I did some internal gymnastics, called on many of my tools, and woke up ready to welcome the day.
It was lovely pulling up at the site mid-day and being reminded of how well things go when everyone is working.
The newly painted beams were going up, using a savvy array of scaffolding, skills, and agility.
I love the color and am glad I made some waves about it, took the time to adjust it.
Jorge and I had a meeting on the side of the car about paperwork and costs etc... (I am pretty sure he could feel my frustration of yesterday and one of my self-prescribed exercises is to not try and stuff that away).
That part out of the way, I mentioned to him my fear about the house being dark once the roof is up and we played around with some ideas to remedy that, should it be the case.

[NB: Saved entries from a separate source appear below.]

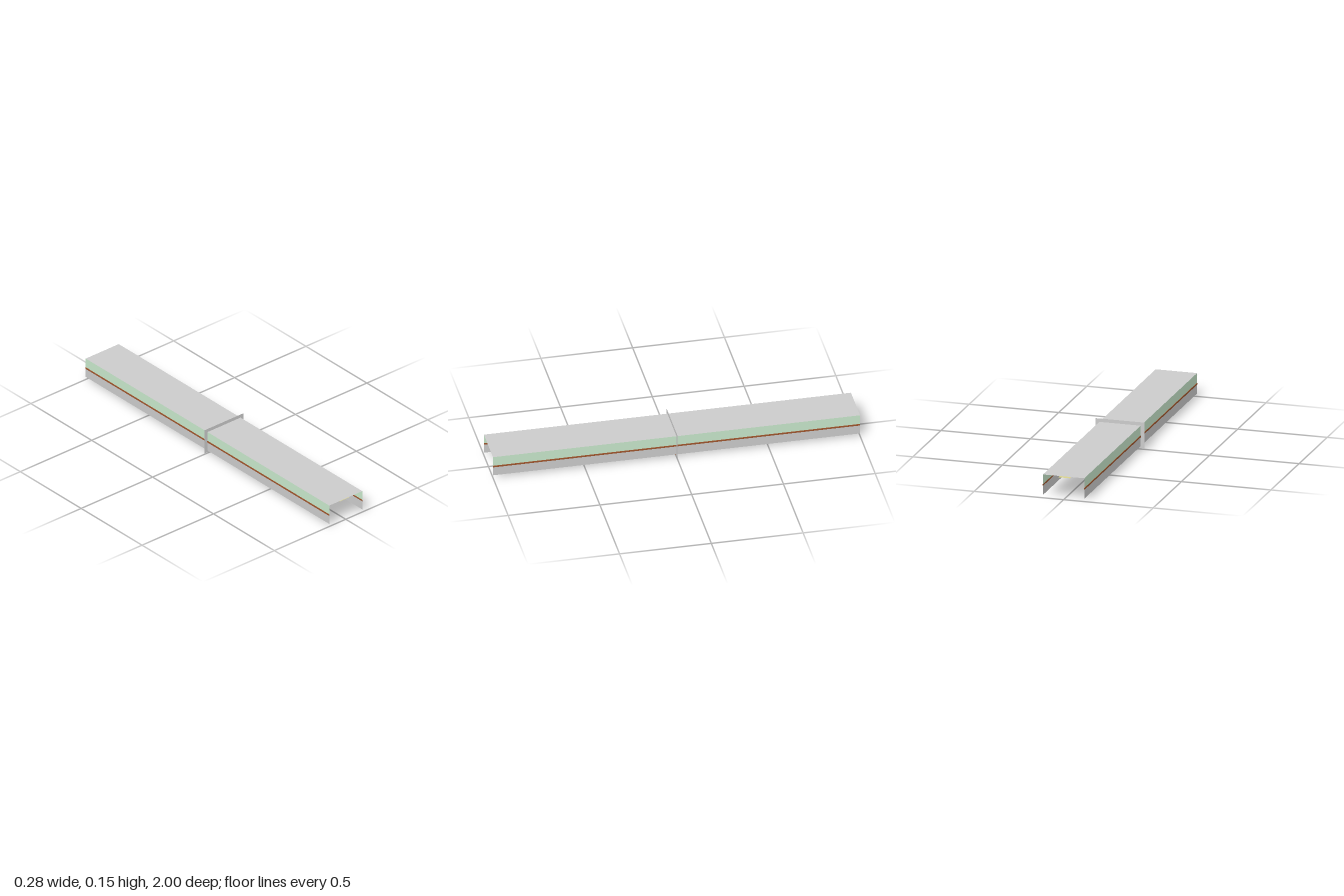
import * as THREE from 'three';

const material = (color, side = THREE.FrontSide) =>
  new THREE.MeshStandardMaterial({ color, side });

export function createModel() {
  const group = new THREE.Group();
  const grey = material(0xcccccc, THREE.DoubleSide);
  const green = material(0xc8e8cc, THREE.DoubleSide);
  const brown = material(0xa0562d);
  const lamp = material(0xd8d28c, THREE.DoubleSide);

  const add = (name, geometry, mat, x = 0, y = 0, z = 0) => {
    const mesh = new THREE.Mesh(geometry, mat);
    mesh.name = name;
    mesh.position.set(x, y, z);
    group.add(mesh);
    return mesh;
  };

  const halfWidth = 0.1155, length = 2;
  const floorY = 0.016, stripeY = 0.0715, roofY = 0.13;

  // Flat roof sheet
  add('roof', new THREE.PlaneGeometry(halfWidth * 2, length).rotateX(-Math.PI / 2), grey, 0, roofY);

  // Thin two-tone side walls with a trim rail showing on both faces
  const wall = (name, y0, y1, mat, side) =>
    add(name, new THREE.PlaneGeometry(length, y1 - y0).rotateY(side * Math.PI / 2),
      mat, side * halfWidth, (y0 + y1) / 2);
  for (const side of [-1, 1]) {
    const label = side > 0 ? 'left' : 'right';
    wall(label + 'LowerWall', floorY, stripeY, grey, side);
    wall(label + 'UpperWall', stripeY, roofY, green, side);
    add(label + 'Rail', new THREE.BoxGeometry(0.0025, 0.009, length), brown, side * 0.1163, stripeY);
  }

  // Thin portal frame across the middle, wider than the corridor
  const portal = new THREE.Shape([
    [-0.138, 0.005], [-0.138, 0.149], [0.138, 0.149], [0.138, 0.005],
    [0.094, 0.005], [0.094, 0.115], [-0.094, 0.115], [-0.094, 0.005],
  ].map(([x, y]) => new THREE.Vector2(x, y)));
  add('portalFrame', new THREE.ShapeGeometry(portal), grey);

  // Door lining with bevelled feet
  const lining = new THREE.Shape([
    [-0.094, 0], [-0.094, 0.115], [0.094, 0.115], [0.094, 0],
    [0.087, 0.006], [0.087, 0.111], [-0.087, 0.111], [-0.087, 0.006],
  ].map(([x, y]) => new THREE.Vector2(x, y)));
  const depth = 0.01;
  add('doorLining', new THREE.ExtrudeGeometry(lining, { depth, bevelEnabled: false }),
    brown, 0, 0, -depth / 2);

  // Row of ceiling light panels
  const lightCount = 14, lastZ = 0.962;
  const panel = new THREE.PlaneGeometry(0.065, 0.056).rotateX(Math.PI / 2);
  for (let i = 0; i < lightCount; i++) {
    add('ceilingLight' + (i + 1), panel, lamp, 0, 0.119, -lastZ + (2 * lastZ * i) / (lightCount - 1));
  }

  return group;
}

Once again, I am touched and impressed with his patience with me, combined with his yes attitude. And with the skill of the crew. Which makes me feel a little unhappy with my bouts of annoyance and possible pettiness. Or is it control? Heck, I don't know what it's called but I know I want to find a sweeter spot with it, a more trusting place.
So yes, beams are expertly and somewhat acrobatically going up.

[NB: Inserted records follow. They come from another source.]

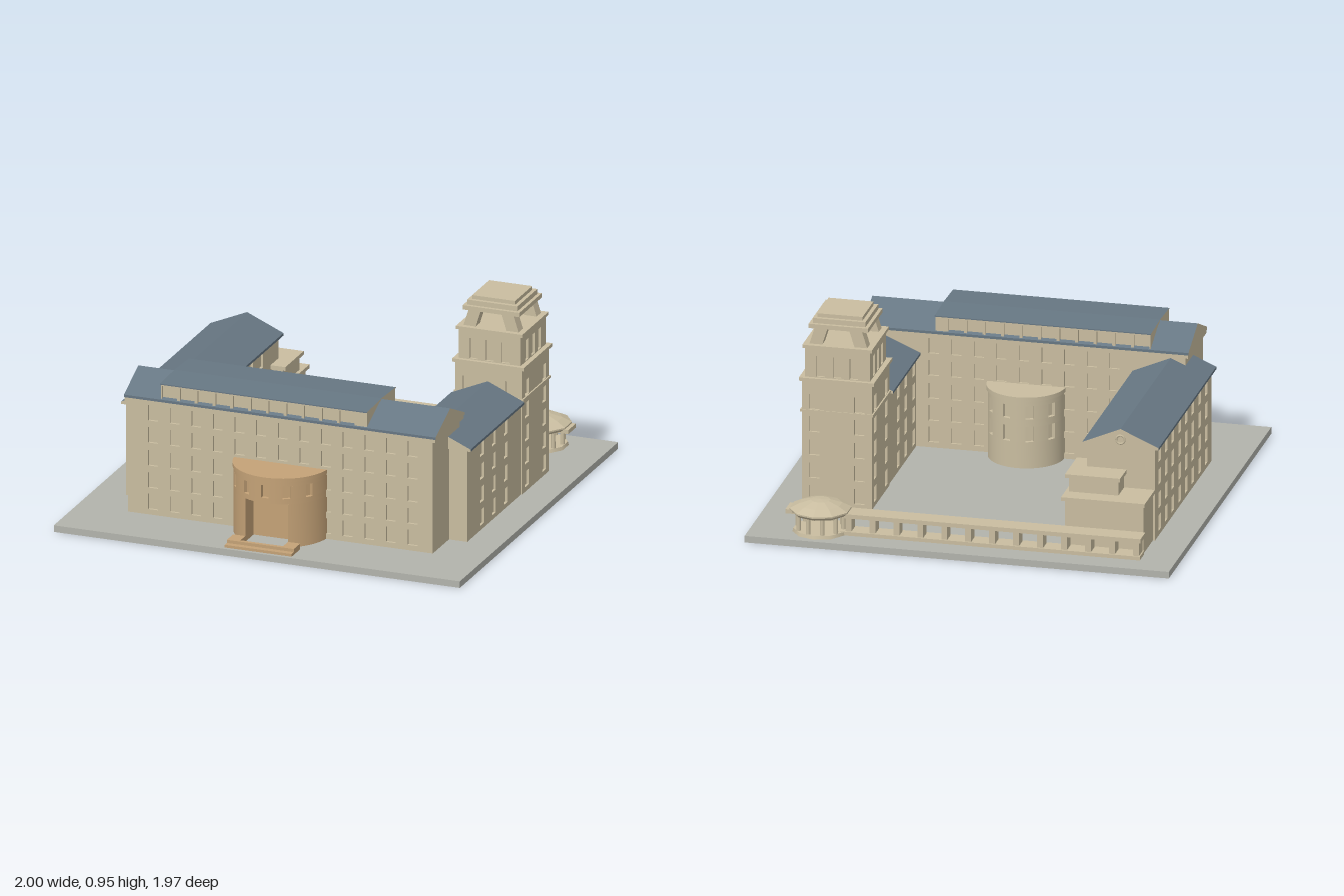
import * as THREE from 'three';
import { toCreasedNormals } from 'three/addons/utils/BufferGeometryUtils.js';

const mat = (name, color) => Object.assign(new THREE.MeshStandardMaterial({ color }), { name });

export function createModel() {
  const root = new THREE.Group();
  root.name = 'courtyardBuilding';
  const stone = mat('cream stone', 0xc9bda0);
  const tan = mat('tan stone', 0xc4a277);
  const slate = mat('blue slate', 0x677783);
  const paving = mat('grey paving', 0xb2b3ac);

  const add = (name, geo, m, parent = root) => {
    const mesh = new THREE.Mesh(geo, m);
    mesh.name = name;
    parent.add(mesh);
    return mesh;
  };
  // Box given by its limits on each axis
  const box = (name, x0, x1, y0, y1, z0, z1, m = stone, parent = root) => {
    const b = add(name, new THREE.BoxGeometry(x1 - x0, y1 - y0, z1 - z0), m, parent);
    b.position.set((x0 + x1) / 2, (y0 + y1) / 2, (z0 + z1) / 2);
    return b;
  };
  const spread = (n, first, step) => Array.from({ length: n }, (_, i) => first + i * step);

  // Block whose four walls have recessed windows; columns are in world x or z
  const RECESS = 0.012;
  function block(name, [x0, x1], [y0, y1], [z0, z1], cols, rows, ww = 0.048, wh = 0.075) {
    const g = new THREE.Group();
    g.name = name;
    root.add(g);
    const d = RECESS, cx = (x0 + x1) / 2, cz = (z0 + z1) / 2;
    box('core', x0 + d, x1 - d, y0, y1, z0 + d, z1 - d, stone, g);
    const wall = (side, angle, w, dist, toLocal) => {
      const s = new THREE.Shape([[-w / 2, y0], [w / 2, y0], [w / 2, y1], [-w / 2, y1]].map(p => new THREE.Vector2(...p)));
      for (const c of cols[side] || []) for (const r of rows) {
        const u = toLocal(c), a = ww / 2, b = wh / 2;
        s.holes.push(new THREE.Path([[u - a, r - b], [u - a, r + b], [u + a, r + b], [u + a, r - b]].map(p => new THREE.Vector2(...p))));
      }
      const m = add(side + 'Wall', new THREE.ExtrudeGeometry(s, { depth: d, bevelEnabled: false }), stone, g);
      m.rotation.y = angle;
      m.position.set(cx + Math.sin(angle) * (dist - d), 0, cz + Math.cos(angle) * (dist - d));
    };
    const w = x1 - x0, l = z1 - z0;
    wall('front', 0, w, l / 2, c => c - cx);
    wall('back', Math.PI, w, l / 2, c => cx - c);
    wall('left', Math.PI / 2, l - 2 * d, w / 2, c => cz - c);
    wall('right', -Math.PI / 2, l - 2 * d, w / 2, c => c - cz);
  }

  // Gabled roof with stone gable ends, running along z
  function roof(name, halfWidth, length, rise, eave) {
    const s = new THREE.Shape([[-halfWidth, 0], [halfWidth, 0], [halfWidth, eave], [0, rise], [-halfWidth, eave]].map(p => new THREE.Vector2(...p)));
    const geo = new THREE.ExtrudeGeometry(s, { depth: length, bevelEnabled: false });
    geo.translate(0, 0, -length / 2);
    return add(name, geo, [stone, slate]);
  }

  box('base', -1, 1, 0, 0.032, -0.985, 0.985, paving);

  // Main front range
  const mainCols = spread(13, -0.628, 0.1065);
  block('frontRange', [-0.75, 0.75], [0.03, 0.58], [0.355, 0.69],
    { front: mainCols, back: mainCols.slice(2, -2) }, [0.095, 0.2, 0.308, 0.42, 0.528]);
  box('frontCornice', -0.765, 0.765, 0.575, 0.592, 0.343, 0.697);
  const mainRoof = roof('frontRoof', 0.18, 1.535, 0.093, 0.012);
  mainRoof.rotation.y = Math.PI / 2;
  mainRoof.position.set(0, 0.592, 0.52);

  // Attic storey breaking through the main roof
  const attic = spread(11, -0.545, 0.0875);
  block('attic', [-0.588, 0.428], [0.595, 0.677], [0.346, 0.694], { front: attic, back: attic }, [0.636], 0.073, 0.066);
  const atticRoof = roof('atticRoof', 0.178, 1.02, 0.012, 0.005);
  atticRoof.rotation.y = Math.PI / 2;
  atticRoof.position.set(-0.08, 0.676, 0.52);

  // Side wings
  const wingRows = [0.092, 0.203, 0.315, 0.428];
  const longCols = spread(8, 0.385, -0.128);
  block('rightWing', [-0.84, -0.52], [0.03, 0.485], [-0.6, 0.49],
    { right: longCols, left: longCols.slice(1, 7) }, wingRows);
  roof('rightWingRoof', 0.18, 1.11, 0.09, 0.012).position.set(-0.68, 0.477, -0.055);
  const shortCols = [0.306, 0.158, 0.01];
  block('leftWing', [0.52, 0.84], [0.03, 0.485], [-0.18, 0.49], { left: shortCols, right: shortCols.slice(0, 3) }, wingRows);
  roof('leftWingRoof', 0.18, 0.67, 0.09, 0.012).position.set(0.68, 0.477, 0.165);
  const oculus = add('gableOculus', new THREE.TorusGeometry(0.02, 0.005, 6, 20), stone);
  oculus.position.set(-0.68, 0.515, -0.61);

  // Stepped annex behind the right wing
  box('lowerAnnex', -0.83, -0.46, 0.03, 0.265, -0.78, -0.5);
  box('lowerAnnexCornice', -0.84, -0.445, 0.262, 0.28, -0.795, -0.487);
  box('upperAnnex', -0.695, -0.462, 0.28, 0.352, -0.712, -0.51);
  box('upperAnnexCornice', -0.707, -0.447, 0.35, 0.368, -0.727, -0.498);

  // Tower
  const TX = 0.68, TZ = -0.35;
  const slab = (name, h, y0, y1) => box(name, TX - h, TX + h, y0, y1, TZ - h, TZ + h);
  const xs = o => o.map(v => TX + v), zs = o => o.map(v => TZ + v);
  const two = [-0.106, 0.106], three = [-0.078, 0, 0.078];
  block('towerShaft', [TX - 0.165, TX + 0.165], [0.03, 0.64], [TZ - 0.168, TZ + 0.168],
    { front: xs(two), back: xs(two), left: zs(two), right: zs(two) }, [...wingRows, 0.537]);
  slab('towerBand', 0.172, 0.487, 0.498);
  slab('towerCornice', 0.177, 0.638, 0.654);
  block('towerUpperStage', [TX - 0.153, TX + 0.153], [0.65, 0.8], [TZ - 0.158, TZ + 0.158],
    { front: xs(three), back: xs(three), left: zs(three), right: zs(three) }, [0.708], 0.04, 0.1);
  slab('upperStageCornice', 0.164, 0.795, 0.81);

  // Belfry piers lean inward in x
  for (const sx of [-1, 1]) for (const sz of [-1, 1]) {
    const geo = new THREE.BoxGeometry(0.06, 0.08, 0.055);
    const p = geo.attributes.position;
    for (let i = 0; i < p.count; i++) if (p.getY(i) > 0) p.setX(i, p.getX(i) - sx * 0.025);
    geo.computeVertexNormals();
    add('belfryPier', geo, stone).position.set(TX + sx * 0.106, 0.85, TZ + sz * 0.112);
  }
  slab('belfryLintel', 0.14, 0.885, 0.906);
  slab('belfryStep', 0.124, 0.906, 0.93);
  slab('belfryCap', 0.106, 0.93, 0.948);

  // Half-round drum outline; each gap cuts in to two inner points
  const polar = (r, a) => new THREE.Vector2(r * Math.cos(a), r * Math.sin(a));
  function drumPart(name, r, y0, y1, gaps, m, parent) {
    let pts = spread(49, 0, Math.PI / 48).filter(a => !gaps.some(g => a >= g.a0 && a <= g.a1)).map(a => [a, polar(r, a)]);
    for (const g of gaps) pts.push([g.a0, polar(r, g.a0)], [g.a0 + 1e-4, g.in0], [g.a1 - 1e-4, g.in1], [g.a1, polar(r, g.a1)]);
    pts = pts.sort((a, b) => a[0] - b[0]).map(p => p[1]);
    const geo = new THREE.ExtrudeGeometry(new THREE.Shape(pts), { depth: y1 - y0, bevelEnabled: false });
    geo.rotateX(-Math.PI / 2);
    add(name, toCreasedNormals(geo, 0.4), m, parent).position.y = y0;
  }
  const slots = (r, degrees, half) => degrees.map(deg => {
    const a = (90 + deg) * Math.PI / 180;
    return { a0: a - half, a1: a + half, in0: polar(r - 0.018, a - half), in1: polar(r - 0.018, a + half) };
  });

  // Entrance drum with a tall door recess
  const drum = new THREE.Group();
  drum.name = 'entranceDrum';
  drum.position.z = 0.66;
  drum.rotation.y = Math.PI;
  root.add(drum);
  const R = 0.226, doorA = Math.acos(0.105 / R);
  const door = { a0: doorA, a1: Math.PI - doorA, in0: new THREE.Vector2(0.105, 0.1), in1: new THREE.Vector2(-0.105, 0.1) };
  drumPart('doorStage', R, 0.03, 0.243, [door], tan, drum);
  drumPart('drumSill', R, 0.243, 0.268, [], tan, drum);
  drumPart('drumWindows', R, 0.268, 0.33, slots(R, [-54, -26, 0, 26, 54], 0.08), tan, drum);
  drumPart('drumHead', R, 0.33, 0.352, [], tan, drum);
  drumPart('drumRim', 0.231, 0.352, 0.37, [], tan, drum);

  // Entrance steps
  box('frontStep', -0.165, 0.165, 0.03, 0.045, 0.922, 0.967, tan);
  box('upperStep', -0.165, 0.165, 0.045, 0.06, 0.922, 0.94, tan);
  for (const s of [-1, 1]) box('stepCheek', s * 0.135 - 0.03, s * 0.135 + 0.03, 0.03, 0.06, 0.862, 0.922, tan);

  // Courtyard apse
  const apse = new THREE.Group();
  apse.name = 'courtyardApse';
  apse.position.z = 0.36;
  root.add(apse);
  const A = 0.178, apseSlots = slots(A, [-54, -18, 18, 54], 0.11);
  let y = 0.03;
  for (const [y0, y1] of [[0.16, 0.235], [0.27, 0.335]]) {
    drumPart('apseWall', A, y, y0, [], stone, apse);
    drumPart('apseWindows', A, y0, y1, apseSlots, stone, apse);
    y = y1;
  }
  drumPart('apseHead', A, y, 0.36, [], stone, apse);
  drumPart('apseRim', 0.185, 0.36, 0.38, [], stone, apse);

  // Rear colonnade
  box('colonnadePlinth', -0.835, 0.6, 0.03, 0.05, -0.87, -0.785);
  box('colonnadeRoof', -0.84, 0.835, 0.118, 0.138, -0.876, -0.782);
  for (const x of spread(13, -0.815, 0.113)) box('colonnadePier', x - 0.014, x + 0.014, 0.05, 0.118, -0.862, -0.796);

  // Rotunda pavilion
  const rot = new THREE.Group();
  rot.name = 'rotunda';
  rot.position.set(TX, 0, -0.83);
  root.add(rot);
  add('rotundaFloor', new THREE.CylinderGeometry(0.125, 0.13, 0.018, 10), stone, rot).position.y = 0.039;
  const profile = [[0, 0.125], [0.13, 0.125], [0.143, 0.138], [0.143, 0.145], [0.1, 0.166], [0.045, 0.183], [0, 0.186]];
  const dome = new THREE.LatheGeometry(profile.map(p => new THREE.Vector2(...p)), 10).toNonIndexed();
  dome.computeVertexNormals();
  add('rotundaRoof', dome, stone, rot);
  for (let i = 0; i < 10; i++) {
    const a = (i + 0.5) * Math.PI / 5;
    add('rotundaColumn', new THREE.CylinderGeometry(0.01, 0.011, 0.08, 10), stone, rot)
      .position.set(0.108 * Math.sin(a), 0.087, 0.108 * Math.cos(a));
  }
  return root;
}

(Part of me wants to stay there all day and allow the wonderment of what they are doing to soak in. It's really something)
When Jorge and I mentioned the possibility of opening some holes way up in the walls later on, Rigo came up with a beautiful idea to let light in, right there on the spot. Creation in motion. What a gift.
As I got ready to leave and was about to get in my car, Jorge waved me back towards the house, and what I saw there was pure magic.
They had set up a tiny section of the way the ceiling was going to go up and wanted me to see it.
The bricks. The famous curved brick ceiling at which my friend Carol and I had marveled a few years ago in Mexico. As we started this project, I had decided to invest the extra $600 in choosing to have this ceiling for the house. It's truly awe-inspiring: rows of curved rust-colored bricks (which are handmade and fired, I am pretty sure), seemingly levitating up above our heads. I had wondered how it could be done and ... there it was. They knew this was going to get me and they looked on, amused. Catarino said to me, smiling "Y sin luz" ("and without electricity" - which is what I keep marveling at).
I asked questions about the process and shared my fears (yes, again) about "What happens if there is an earthquake." Because dang, I had carried ONE of these bricks to the paint store the other day, and let me tell you, they are not light. So of course, this had created an opportunity for The Fear Voice to bring up the earthquake question. It rarely misses a chance to step up to the mic and speak up.
I was told that this is actually a very stable and safe construction technique, the special curvature of the bricks creating a tension that is very strong. "Like a well," was the analogy that was shared and which I pretended to understand (wait... was this a white lie on my part?)
My fragile mind was soothed once more, and when Costa, Hannah, and I returned in the late afternoon on our way to a hike through the woods and hoping to find the waterfalls, the crew was packing up, and all looked great.
While we did not find the waterfalls, we saw many of the hoses that bring water down from the jungle to the houses nearby and it brought me yet one step closer to this growing humility of not taking water for granted again.
I mean... do YOU know where your water comes from? Really comes from? I have never even thought about it before. Last year, I gained appreciation for hot water but water? It turns out that water coming out of our faucets is the result of many happy events - and none of these events is a sure guarantee, I think.
Whew. I tell ya. The internal shifts are BIG.
And speaking of water, there is a meeting about just that at Jose Luis' (not the one who sold me the land) big orange house tonight. I am very much looking forward to seeing how this goes and paying attention, and again... learning.